  • 1 clove garlic, sliced
  • Salt


In a medium saucepan, combine all ingredients (except the salt) with 3 cups water and simmer for 20 minutes. Stir in salt to taste. Strain stock. It will keep, covered, for 5 days in the refrigerator or for 3 months in the freezer.

Grilled swordfish dressed with a corn, ...

Johnny Miller, The New York Times

Grilled swordfish dressed with a corn, cilantro and chive salad, in East Hampton, N.Y., June 17, 2021. Sometimes it’s better to ditch marinating and instead quickly cook main ingredients over high direct heat, then flavor them with bright, fresh seasonings. Food styled by Susan Spungen.


Follow these tips for pickin’, storin’, and cookin’ fresh sweet corn.

  • Pick up each ear of corn you’re hankering after; it should feel hefty. Run your fingers down the length of its husk, feeling for any cavities or bulges, either one a sign of damage or spoilage.
  • There’s no need to peel back any of the husk, even near the tip. It truly is unnecessary and, besides, you ruin the ear for any subsequent buyer. Husks should feel moist, hug the ear, and be dark green (unless someone’s already peeled away the outer husk). You don’t want to buy those anyway. Silks should be tan or golden; any slimy dark brown or black silks are bad.
  • Final fret check: Gently feel with your fingertips around the silked end. The kernels should be plump and firm very close to or all the way to the tippy top.
  • Fresh corn is always best the day that you pick (or buy) it. You may store it for a couple of days (up to three) in the coldest portion of the refrigerator, still wrapped in its husks, in plastic bags. A paper towel wrapped around every third ear is a good way to wick away moisture.

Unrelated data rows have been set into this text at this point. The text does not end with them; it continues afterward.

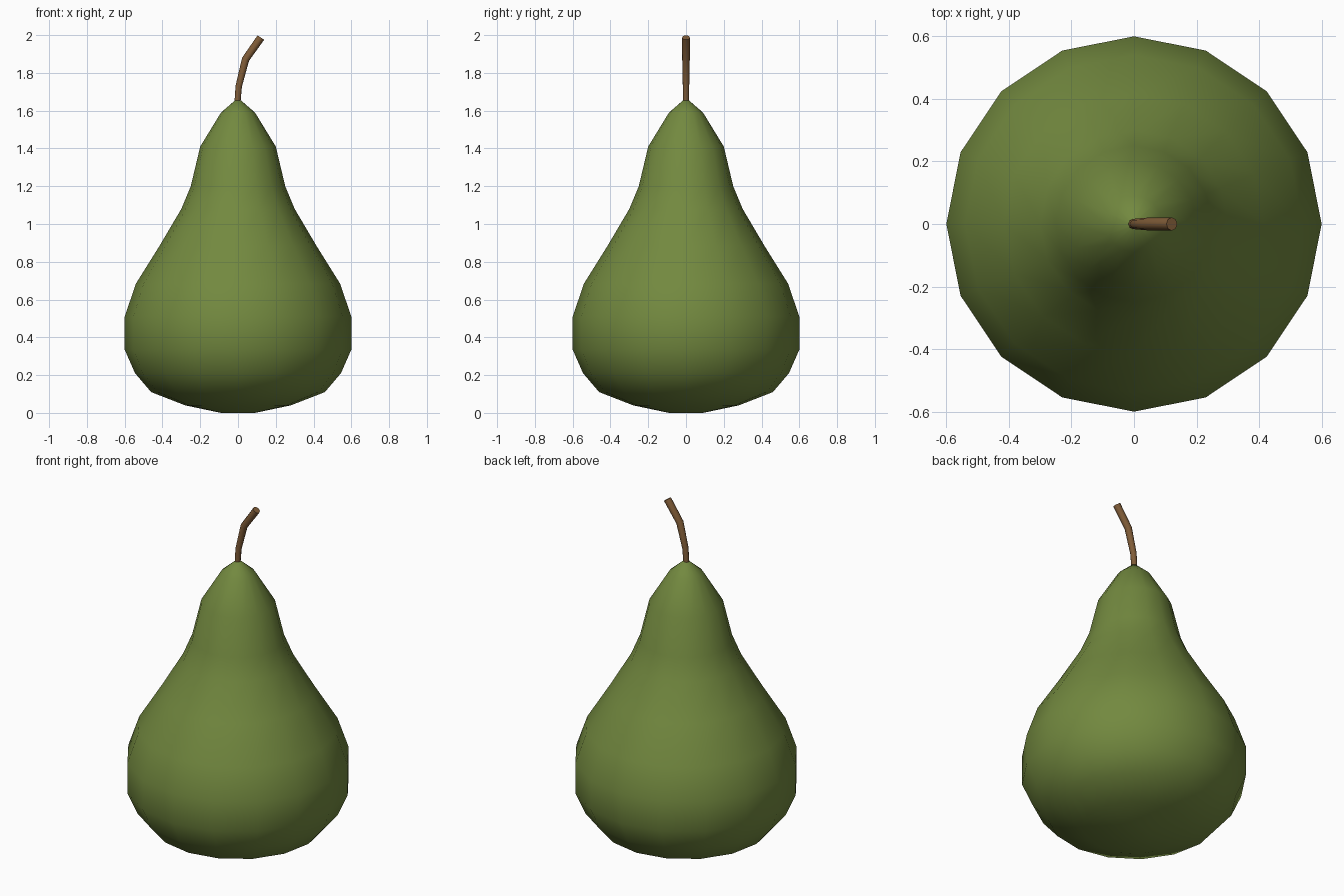
import bpy, bmesh, math
from mathutils import Vector

if "Cube" in bpy.data.objects:
    bpy.data.objects.remove(bpy.data.objects["Cube"])


def material(name, color):
    m = bpy.data.materials.new(name)
    m.diffuse_color = (*color, 1)
    m.use_nodes = True
    m.node_tree.nodes["Principled BSDF"].inputs["Base Color"].default_value = m.diffuse_color
    return m


def loft(name, rings, sides, mat, smooth_angle):
    """Skin rings of (x, z, radius, tilt about y) and cap both ends."""
    bm = bmesh.new()
    loops = []
    for x, z, r, tilt in rings:
        loop = []
        for i in range(sides):
            a = 2 * math.pi * i / sides
            u, v = r * math.cos(a), r * math.sin(a)
            loop.append(bm.verts.new(Vector((x + u * math.cos(tilt), v, z - u * math.sin(tilt)))))
        loops.append(loop)
    for low, high in zip(loops, loops[1:]):
        for i in range(sides):
            j = (i + 1) % sides
            bm.faces.new((low[i], low[j], high[j], high[i]))
    bm.faces.new(loops[0][::-1])
    bm.faces.new(loops[-1])
    mesh = bpy.data.meshes.new(name)
    bm.to_mesh(mesh)
    bm.free()
    mesh.materials.append(mat)
    obj = bpy.data.objects.new(name, mesh)
    bpy.context.collection.objects.link(obj)
    bpy.ops.object.select_all(action='DESELECT')
    obj.select_set(True)
    bpy.context.view_layer.objects.active = obj
    bpy.ops.object.shade_smooth_by_angle(angle=math.radians(smooth_angle))
    return obj


# Fruit body: 16-sided turned profile (radius, height)
profile = [(0.09, 0.0), (0.28, 0.04), (0.46, 0.11), (0.545, 0.21), (0.6, 0.335),
           (0.6, 0.51), (0.54, 0.685), (0.415, 0.885), (0.30, 1.08), (0.25, 1.2),
           (0.2, 1.41), (0.09, 1.59), (0.015, 1.655)]
loft("pear_body", [(0, z, r, 0) for r, z in profile], 16,
     material("green_skin", (0.17, 0.25, 0.05)), 60)

# Stem: thin tube bending towards +x, thicker at the tip
stem = [(-0.003, 1.64, 0.016, 0.0), (0.004, 1.73, 0.017, 0.17),
        (0.04, 1.872, 0.02, 0.42), (0.121, 1.987, 0.021, 0.6)]
loft("stem", stem, 8, material("brown_stem", (0.22, 0.11, 0.04)), 60)
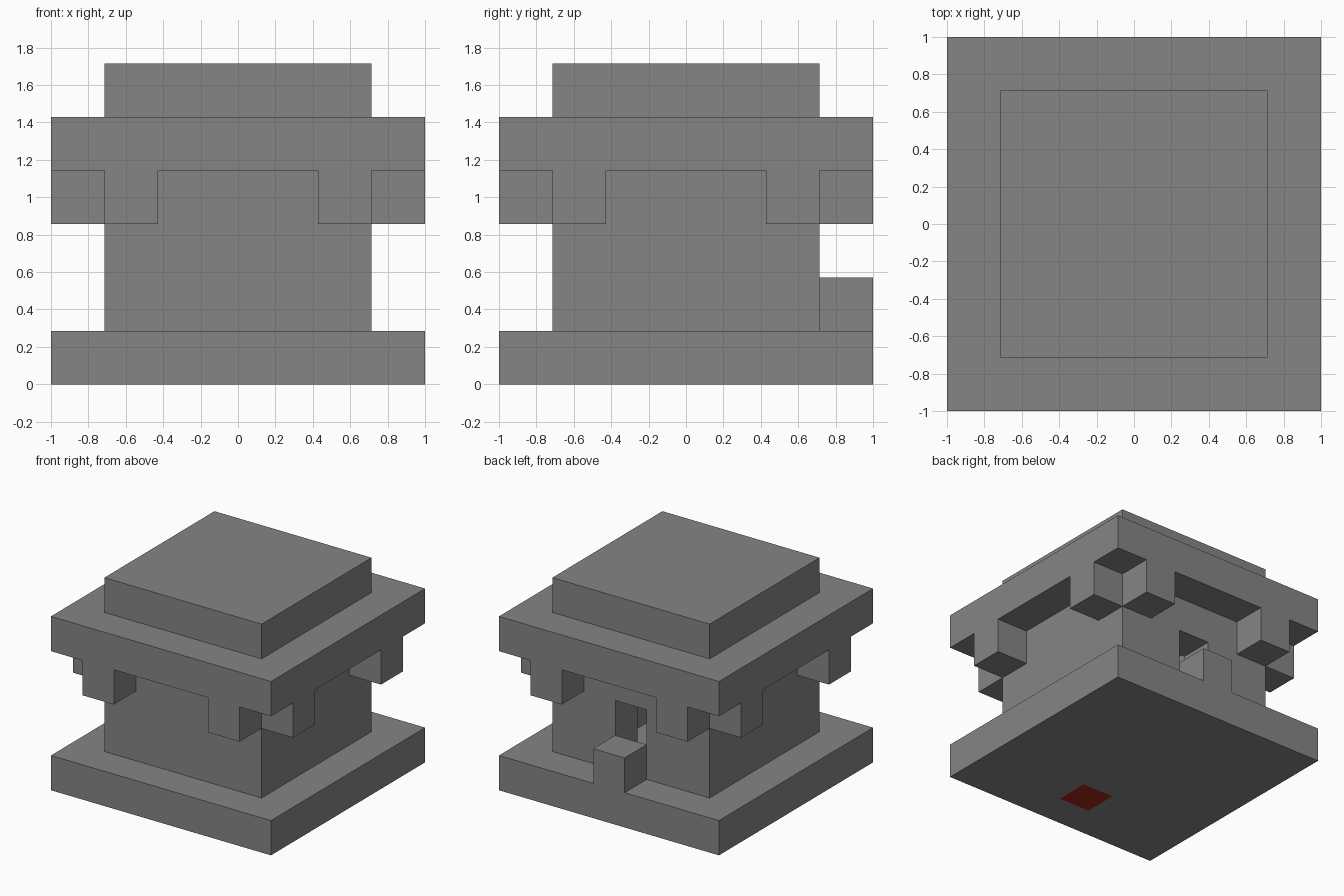
import bpy
import bmesh
from mathutils import Vector

cube = bpy.data.objects.get("Cube")
if cube:
    bpy.data.objects.remove(cube, do_unlink=True)

U = 2 / 7  # one building block


def make_material(name, colour):
    mat = bpy.data.materials.new(name)
    mat.use_nodes = True
    mat.diffuse_color = (*colour, 1)
    bsdf = next(n for n in mat.node_tree.nodes if n.type == 'BSDF_PRINCIPLED')
    bsdf.inputs["Base Color"].default_value = (*colour, 1)
    return mat


stone = make_material("stone_grey", (0.235, 0.235, 0.235))
red = make_material("red", (0.36, 0.02, 0.01))


def box(name, low, high, mat=stone):
    """Box between two corners, given in blocks."""
    low, high = Vector(low), Vector(high)
    bm = bmesh.new()
    bmesh.ops.create_cube(bm, size=1)
    for v in bm.verts:
        v.co = Vector((high[i] if v.co[i] > 0 else low[i]) * U for i in range(3))
    mesh = bpy.data.meshes.new(name)
    bm.to_mesh(mesh)
    bm.free()
    mesh.materials.append(mat)
    obj = bpy.data.objects.new(name, mesh)
    bpy.context.collection.objects.link(obj)
    return obj


def carve(obj, cutter):
    """Subtract the cutter, then discard it."""
    cutter.hide_render = True
    mod = obj.modifiers.new("carve", 'BOOLEAN')
    mod.operation = 'DIFFERENCE'
    mod.solver = 'EXACT'
    mod.object = cutter
    bpy.context.view_layer.objects.active = obj
    bpy.ops.object.modifier_apply(modifier=mod.name)
    bpy.data.objects.remove(cutter, do_unlink=True)


# Base slab with one red square cut into its underside
base = box("base_slab", (-3.5, -3.5, 0), (3.5, 3.5, 1))
base.data.materials.append(red)
bm = bmesh.new()
bm.from_mesh(base.data)
for axis, cuts in (((1, 0, 0), (-0.5, 0.5)), ((0, 1, 0), (-2.5, -1.5))):
    for c in cuts:
        bmesh.ops.bisect_plane(bm, geom=bm.verts[:] + bm.edges[:] + bm.faces[:],
                               plane_co=Vector(axis) * c * U, plane_no=axis)
for f in bm.faces:
    centre = f.calc_center_median() / U
    if f.normal.z < -0.5 and abs(centre.x) < 0.5 and -2.5 < centre.y < -1.5:
        f.material_index = 1
bm.to_mesh(base.data)
bm.free()

# Hollow body with a doorway at the back
walls = box("body_walls", (-2.5, -2.5, 1), (2.5, 2.5, 4))
carve(walls, box("room_cutter", (-1.5, -1.5, 0.5), (1.5, 1.5, 4.5)))
carve(walls, box("door_cutter", (-0.5, 1, 0.5), (0.5, 3, 3)))

# Step before the doorway
box("door_step", (-0.5, 2.5, 1), (0.5, 3.5, 2))

# Two hanging brackets under the eaves on each side
for side in (-3, 3):
    for along in (-2, 2):
        for name, x, y in (("end_bracket", along, side), ("side_bracket", side, along)):
            box(name, (x - 0.5, y - 0.5, 3), (x + 0.5, y + 0.5, 4))

# Stepped roof
box("roof_slab", (-3.5, -3.5, 4), (3.5, 3.5, 5))
box("roof_cap", (-2.5, -2.5, 5), (2.5, 2.5, 6))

To grill: Pull back husks just enough to remove the silk, then reposition husks. (Alternatively, you may leave silks intact; they easily slide off after cooking.) Soak the ears in cool water for 20 minutes, then place on a hot grill. Cover, grill for 15-20 minutes, turning the ears every 5 minutes or so.